What we measure
We measure the number of enterococci bacteria in coastal water.
- Enterococci are bacteria that naturally occur in the gut of humans and animals as well as birds, fish and reptiles.
- In water used for swimming and other recreation, low counts of enterococci are acceptable, but too much contamination can cause gastroenteritis or infections of ears, eyes, nasal cavity, skin, and the upper respiratory tract.
- Enterococci are counted under the microscope as Colony Forming Units (cfu) per 100 mL.
- When enterococci are detected above 280 cfu per 100 mL (in two consecutive samples within 24 hours), swimming is not recommended.

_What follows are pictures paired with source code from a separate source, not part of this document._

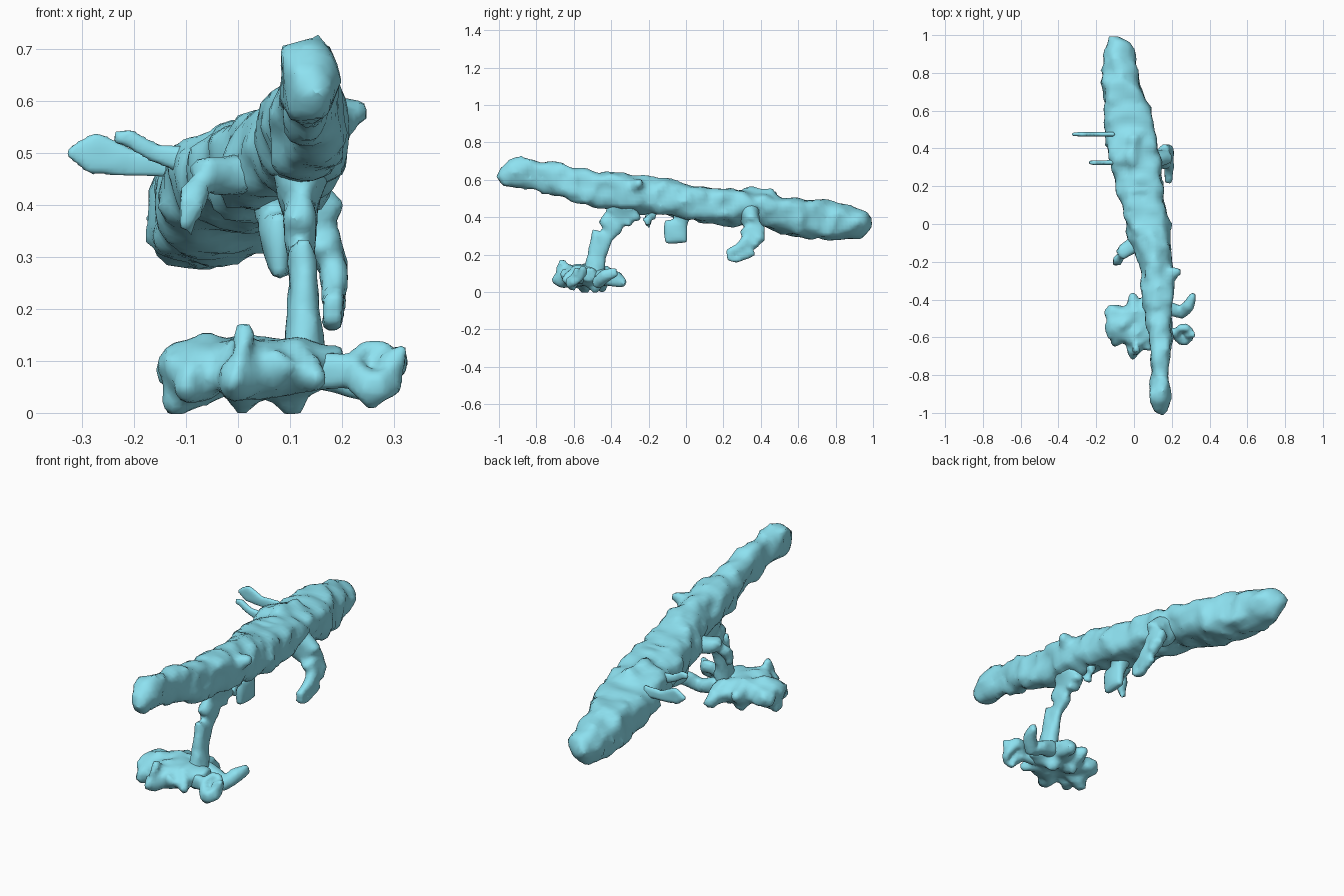
import bpy, bmesh, math
from mathutils import Vector, noise

mat = bpy.data.materials.new("pale_blue")
mat.diffuse_color = (0.27, 0.76, 0.88, 1)


def sample(path, step=0.03):
    """Resample (x, y, z, rx, rz) stations to short, even steps."""
    out = []
    for a, b in zip(path, path[1:]):
        n = max(1, round(math.dist(a[:3], b[:3]) / step))
        out += [[p + (q - p) * i / n for p, q in zip(a, b)] for i in range(n)]
    return out + [list(path[-1])]


def tube(bm, path, rough, square, sides=16):
    """Rough closed tube with a rounded-square section along a path."""
    pts = sample(path)
    rings = []
    for i, (x, y, z, ra, rb) in enumerate(pts):
        c = Vector((x, y, z))
        t = (Vector(pts[min(i + 1, len(pts) - 1)][:3]) - Vector(pts[max(i - 1, 0)][:3])).normalized()
        ref = Vector((0, 0, 1)) if abs(t.z) < 0.8 else Vector((0, 1, 0))
        u = t.cross(ref).normalized()
        v = u.cross(t)
        ring = []
        for k in range(sides):
            a = 2 * math.pi * k / sides
            ca, sa = math.cos(a), math.sin(a)
            d = (u * math.copysign(abs(ca) ** square, ca) * ra
                 + v * math.copysign(abs(sa) ** square, sa) * rb)
            p = c + d
            n = noise.noise(p * 14) + 0.8 * noise.noise(p * 31)
            ring.append(bm.verts.new(p + d.normalized() * n * rough))
        rings.append(ring)
    for r, s in zip(rings, rings[1:]):
        for k in range(sides):
            bm.faces.new((r[k], r[(k + 1) % sides], s[(k + 1) % sides], s[k]))
    bm.faces.new(rings[0][::-1])
    bm.faces.new(rings[-1])


def part(name, paths, rough=0.012, voxel=0.02, square=0.85):
    """Fuse several rough tubes into one skin."""
    bm = bmesh.new()
    for p in paths:
        tube(bm, p, rough, square)
    bmesh.ops.recalc_face_normals(bm, faces=bm.faces)
    me = bpy.data.meshes.new(name)
    bm.to_mesh(me)
    bm.free()
    me.materials.append(mat)
    ob = bpy.data.objects.new(name, me)
    bpy.context.collection.objects.link(ob)
    m = ob.modifiers.new("fuse", 'REMESH')
    m.mode = 'VOXEL'
    m.voxel_size = voxel
    m.use_smooth_shade = True
    return ob


# Long sloping trunk, with low knots fused in
part("trunk", [
    [(0.135, -1.0, 0.65, 0.025, 0.035), (0.135, -0.96, 0.635, 0.045, 0.07),
     (0.135, -0.9, 0.64, 0.055, 0.085), (0.14, -0.8, 0.625, 0.045, 0.075),
     (0.14, -0.6, 0.58, 0.06, 0.085), (0.13, -0.4, 0.54, 0.08, 0.10),
     (0.115, -0.2, 0.515, 0.09, 0.095), (0.07, 0.0, 0.48, 0.11, 0.10),
     (0.03, 0.2, 0.46, 0.125, 0.095), (-0.01, 0.4, 0.445, 0.135, 0.09),
     (-0.04, 0.6, 0.395, 0.12, 0.105), (-0.07, 0.8, 0.38, 0.095, 0.1),
     (-0.085, 0.9, 0.37, 0.08, 0.09), (-0.095, 0.935, 0.37, 0.065, 0.08),
     (-0.13, 1.0, 0.38, 0.012, 0.015)],
    [(0.13, -0.27, 0.55, 0.06, 0.06), (0.19, -0.26, 0.57, 0.035, 0.04), (0.25, -0.26, 0.59, 0.015, 0.02)],
    [(0.11, -0.2, 0.56, 0.03, 0.05), (0.11, -0.13, 0.585, 0.025, 0.035), (0.1, -0.05, 0.56, 0.02, 0.03)],
    [(0.13, -0.46, 0.59, 0.03, 0.05), (0.13, -0.41, 0.625, 0.02, 0.03), (0.13, -0.34, 0.6, 0.02, 0.03)],
    [(0.0, 0.28, 0.51, 0.03, 0.03), (0.0, 0.37, 0.545, 0.025, 0.025), (0.0, 0.47, 0.51, 0.03, 0.03)]],
    rough=0.03, voxel=0.022, square=0.75)

# Short stubs beneath the trunk
part("trunk_stubs", [
    [(0.07, 0.0, 0.44, 0.05, 0.05), (0.075, -0.06, 0.37, 0.035, 0.065), (0.08, -0.05, 0.26, 0.02, 0.06)],
    [(0.02, -0.1, 0.46, 0.04, 0.04), (-0.07, -0.16, 0.46, 0.035, 0.035),
     (-0.09, -0.2, 0.4, 0.025, 0.025), (-0.105, -0.2, 0.345, 0.018, 0.018)]], voxel=0.018)

# Two thin twigs on the left
part("left_twigs", [
    [(-0.1, 0.475, 0.48, 0.013, 0.03), (-0.2, 0.475, 0.48, 0.012, 0.026),
     (-0.28, 0.475, 0.5, 0.013, 0.042), (-0.33, 0.475, 0.5, 0.008, 0.008)],
    [(-0.08, 0.325, 0.48, 0.014, 0.03), (-0.16, 0.325, 0.5, 0.013, 0.02),
     (-0.21, 0.325, 0.53, 0.013, 0.018), (-0.24, 0.325, 0.53, 0.008, 0.012)]],
    rough=0.003, voxel=0.009)

# Drooping side branch with a small hole near its tip
part("right_branch", [
    [(0.08, 0.34, 0.42, 0.06, 0.07), (0.15, 0.35, 0.36, 0.04, 0.07),
     (0.18, 0.36, 0.29, 0.03, 0.06), (0.185, 0.3, 0.245, 0.025, 0.03),
     (0.18, 0.22, 0.2, 0.02, 0.025)],
    [(0.185, 0.38, 0.3, 0.025, 0.03), (0.19, 0.35, 0.22, 0.025, 0.03),
     (0.18, 0.27, 0.172, 0.018, 0.02), (0.18, 0.22, 0.19, 0.02, 0.02)]],
    rough=0.009, voxel=0.014)

# Leaning stem between trunk and base
part("stem", [
    [(0.12, -0.33, 0.47, 0.06, 0.09), (0.12, -0.36, 0.39, 0.035, 0.08),
     (0.12, -0.45, 0.31, 0.03, 0.055), (0.125, -0.47, 0.22, 0.03, 0.055),
     (0.13, -0.5, 0.08, 0.045, 0.05)],
    [(0.12, -0.38, 0.4, 0.03, 0.04), (0.13, -0.3, 0.37, 0.03, 0.03), (0.13, -0.27, 0.42, 0.03, 0.03)],
    [(0.12, -0.22, 0.37, 0.02, 0.025), (0.12, -0.18, 0.4, 0.025, 0.025), (0.12, -0.17, 0.45, 0.03, 0.03)]],
    voxel=0.015)

# Spiky root clump
spikes = [(-0.15, -0.45, 0.07), (-0.15, -0.56, 0.1), (-0.11, -0.63, 0.03),
          (-0.01, -0.72, 0.06), (0.09, -0.67, 0.1), (0.17, -0.65, 0.06),
          (-0.13, -0.43, 0.1), (-0.01, -0.365, 0.1), (0.06, -0.38, 0.09), (0.12, -0.32, 0.05),
          (-0.13, -0.55, 0.0), (0.11, -0.48, 0.0), (0.01, -0.44, 0.0), (0.04, -0.62, 0.03)]
clump = [[(x * 0.5 + 0.02, -0.53 + (y + 0.53) * 0.4, 0.09, 0.055, 0.055),
          (x * 0.85, -0.53 + (y + 0.53) * 0.78, 0.5 * z + 0.04, 0.035, 0.04),
          (x, y, z, 0.015, 0.016)] for x, y, z in spikes]
clump += [
    [(-0.14, -0.53, 0.08, 0.07, 0.04), (-0.06, -0.53, 0.09, 0.1, 0.055),
     (0.05, -0.54, 0.09, 0.1, 0.055), (0.15, -0.53, 0.09, 0.08, 0.05), (0.2, -0.52, 0.09, 0.04, 0.035)],
    [(0.0, -0.66, 0.04, 0.02, 0.02), (0.0, -0.68, 0.12, 0.025, 0.025), (0.012, -0.66, 0.175, 0.012, 0.012)]]
part("root_clump", clump, rough=0.018, voxel=0.015)

# Curling side roots and a small loop
loop = [(0.26 + 0.037 * math.cos(a), -0.585 + 0.037 * math.sin(a), 0.08 + 0.03 * math.sin(a), 0.02, 0.03)
        for a in (2 * math.pi * i / 10 for i in range(11))]
part("side_roots", [
    [(0.13, -0.46, 0.09, 0.04, 0.04), (0.2, -0.45, 0.07, 0.035, 0.035),
     (0.25, -0.47, 0.05, 0.035, 0.03), (0.29, -0.43, 0.09, 0.03, 0.035),
     (0.315, -0.37, 0.11, 0.015, 0.025)],
    [(0.12, -0.56, 0.08, 0.03, 0.04), (0.23, -0.58, 0.08, 0.025, 0.035)],
    [(0.24, -0.59, 0.08, 0.02, 0.03), (0.26, -0.61, 0.01, 0.012, 0.014)],
    [(0.29, -0.59, 0.09, 0.02, 0.03), (0.32, -0.59, 0.13, 0.01, 0.014)],
    loop], rough=0.006, voxel=0.011)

Find out more about monitoring results here:
And enterococci testing here:
There are multiple testing programmes carried out at and around Ōwhiro Bay, all of which help us understand water quality and where any contamination is coming from.
Coastal waters testing
To assess whether Ōwhiro Bay beach is safe for swimming, on behalf of Greater Wellington Regional Council, we take measurements as part of the LAWA safe to swim sampling programme (which we call Baywatch). These samples are taken knee-deep in the sea (0.15 metres from the surface).
In summer these tests are taken weekly and in winter they are taken fortnightly.
Dry weather recreational testing standards are:
- Green: <140
- Amber alert: 140> (re-test)
- Red alert: 280> (re-test, open signs and public warnings)
We also take samples from Ōwhiro Bay stream at:
- the Happy Valley Tip and below it,
- Happy Valley Tip Bridge
- Lower Careys Gully
- Maori Gully
- 3 sites near the Ōwhiro Stream Mouth
- Ōwhiro Bay parade (coastal)
Some of these are taken for the Global Stormwater Consent (GSC) and others are used for investigation purposes. They are collected and analysed by an independent lab to the satisfaction of the regulator, Greater Wellington Regional Council. The most recent annual report is available on the Wellington Water website.